In the lines below, look for "face". Copy each line where it appears.

Dataset entries

- Opening Delimiter -

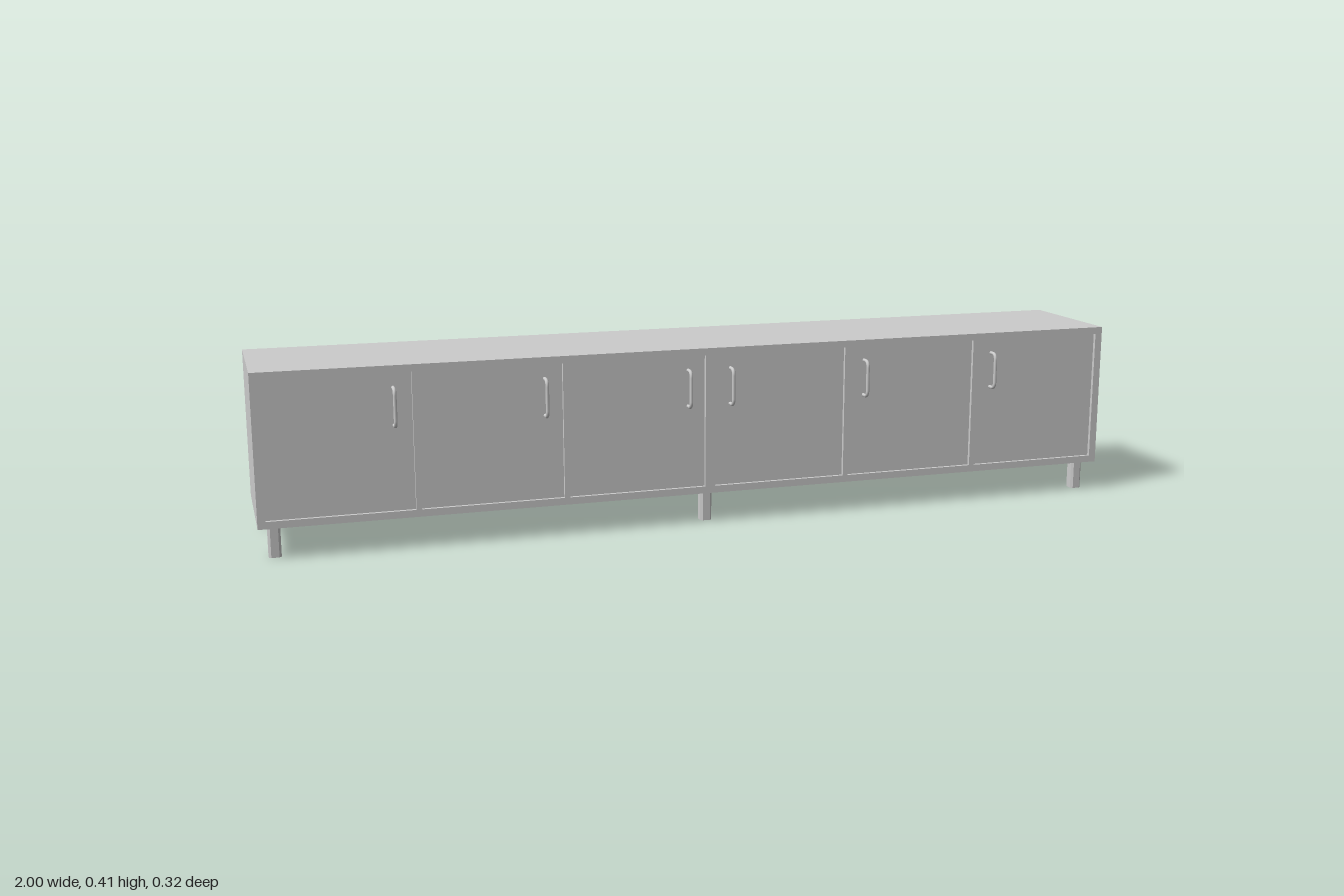
import * as THREE from 'three';

const material = new THREE.MeshStandardMaterial({ color: 0xcccccc });
const FRONT = 0.14, BACK = -0.16, BOTTOM = 0.07, TOP = 0.405;
const BOARD = 0.016, BACK_THICK = 0.01, RECESS = 0.008, DOOR_THICK = 0.014;

function add(parent, name, geometry, x = 0, y = 0, z = 0) {
  const mesh = new THREE.Mesh(geometry, material);
  mesh.name = name;
  mesh.position.set(x, y, z);
  parent.add(mesh);
  return mesh;
}

function rectangle(Type, x0, y0, x1, y1) {
  const r = new Type();
  r.moveTo(x0, y0);
  r.lineTo(x1, y0);
  r.lineTo(x1, y1);
  r.lineTo(x0, y1);
  r.closePath();
  return r;
}

// Round bar bent into a U with rounded corners; y is measured from the middle
function handleGeometry() {
  const h = 0.041, reach = 0.024, r = 0.014;
  const p = (y, z) => new THREE.Vector3(0, y, z);
  const path = new THREE.CurvePath();
  path.add(new THREE.LineCurve3(p(-h, 0), p(-h, reach - r)));
  path.add(new THREE.QuadraticBezierCurve3(p(-h, reach - r), p(-h, reach), p(-h + r, reach)));
  path.add(new THREE.LineCurve3(p(-h + r, reach), p(h - r, reach)));
  path.add(new THREE.QuadraticBezierCurve3(p(h - r, reach), p(h, reach), p(h, reach - r)));
  path.add(new THREE.LineCurve3(p(h, reach - r), p(h, 0)));
  return new THREE.TubeGeometry(path, 48, 0.004, 10, false);
}

// Square post with chamfered upright edges
function legGeometry(height) {
  const a = 0.0135, b = 0.0085;
  const shape = new THREE.Shape([
    [a, -b], [a, b], [b, a], [-b, a], [-a, b], [-a, -b], [-b, -a], [b, -a],
  ].map(([x, y]) => new THREE.Vector2(x, y)));
  return new THREE.ExtrudeGeometry(shape, { depth: height, bevelEnabled: false }).rotateX(-Math.PI / 2);
}

export function createModel() {
  const model = new THREE.Group();
  model.name = 'sideboard';

  // Door openings, three on each side of the central divider
  const y0 = BOTTOM + BOARD, y1 = TOP - BOARD;
  const doors = [];
  for (const side of [-1, 1]) {
    for (let i = 0; i < 3; i++) {
      const inner = 0.011 + i * 0.328, outer = inner + 0.316;
      doors.push({ side, x0: Math.min(side * inner, side * outer), x1: Math.max(side * inner, side * outer) });
    }
  }

  // Carcass with one opening per door, closed by a back panel
  const outline = rectangle(THREE.Shape, -1, BOTTOM, 1, TOP);
  for (const d of doors) outline.holes.push(rectangle(THREE.Path, d.x0, y0, d.x1, y1));
  const depth = FRONT - BACK - BACK_THICK;
  add(model, 'carcass', new THREE.ExtrudeGeometry(outline, { depth, bevelEnabled: false }), 0, 0, BACK + BACK_THICK);
  add(model, 'backPanel', new THREE.BoxGeometry(2, TOP - BOTTOM, BACK_THICK), 0, (TOP + BOTTOM) / 2, BACK + BACK_THICK / 2);

  // Inset doors, each with a handle on the edge nearest the middle
  const handle = handleGeometry();
  const face = FRONT - RECESS;
  for (const d of doors) {
    const door = new THREE.Group();
    door.name = 'door';
    add(door, 'doorPanel', new THREE.BoxGeometry(d.x1 - d.x0, y1 - y0, DOOR_THICK),
      (d.x0 + d.x1) / 2, (y0 + y1) / 2, face - DOOR_THICK / 2);
    add(door, 'handle', handle, d.side < 0 ? d.x1 - 0.039 : d.x0 + 0.039, 0.315, face);
    model.add(door);
  }

  // Three pairs of legs
  const leg = legGeometry(BOTTOM);
  for (const x of [-0.966, -0.002, 0.964]) {
    for (const z of [0.105, -0.126]) add(model, 'leg', leg, x, 0, z);
  }
  return model;
}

- Closing Delimiter -

> **TASK ANSWER**:
  const face = FRONT - RECESS;
      (d.x0 + d.x1) / 2, (y0 + y1) / 2, face - DOOR_THICK / 2);
    add(door, 'handle', handle, d.side < 0 ? d.x1 - 0.039 : d.x0 + 0.039, 0.315, face);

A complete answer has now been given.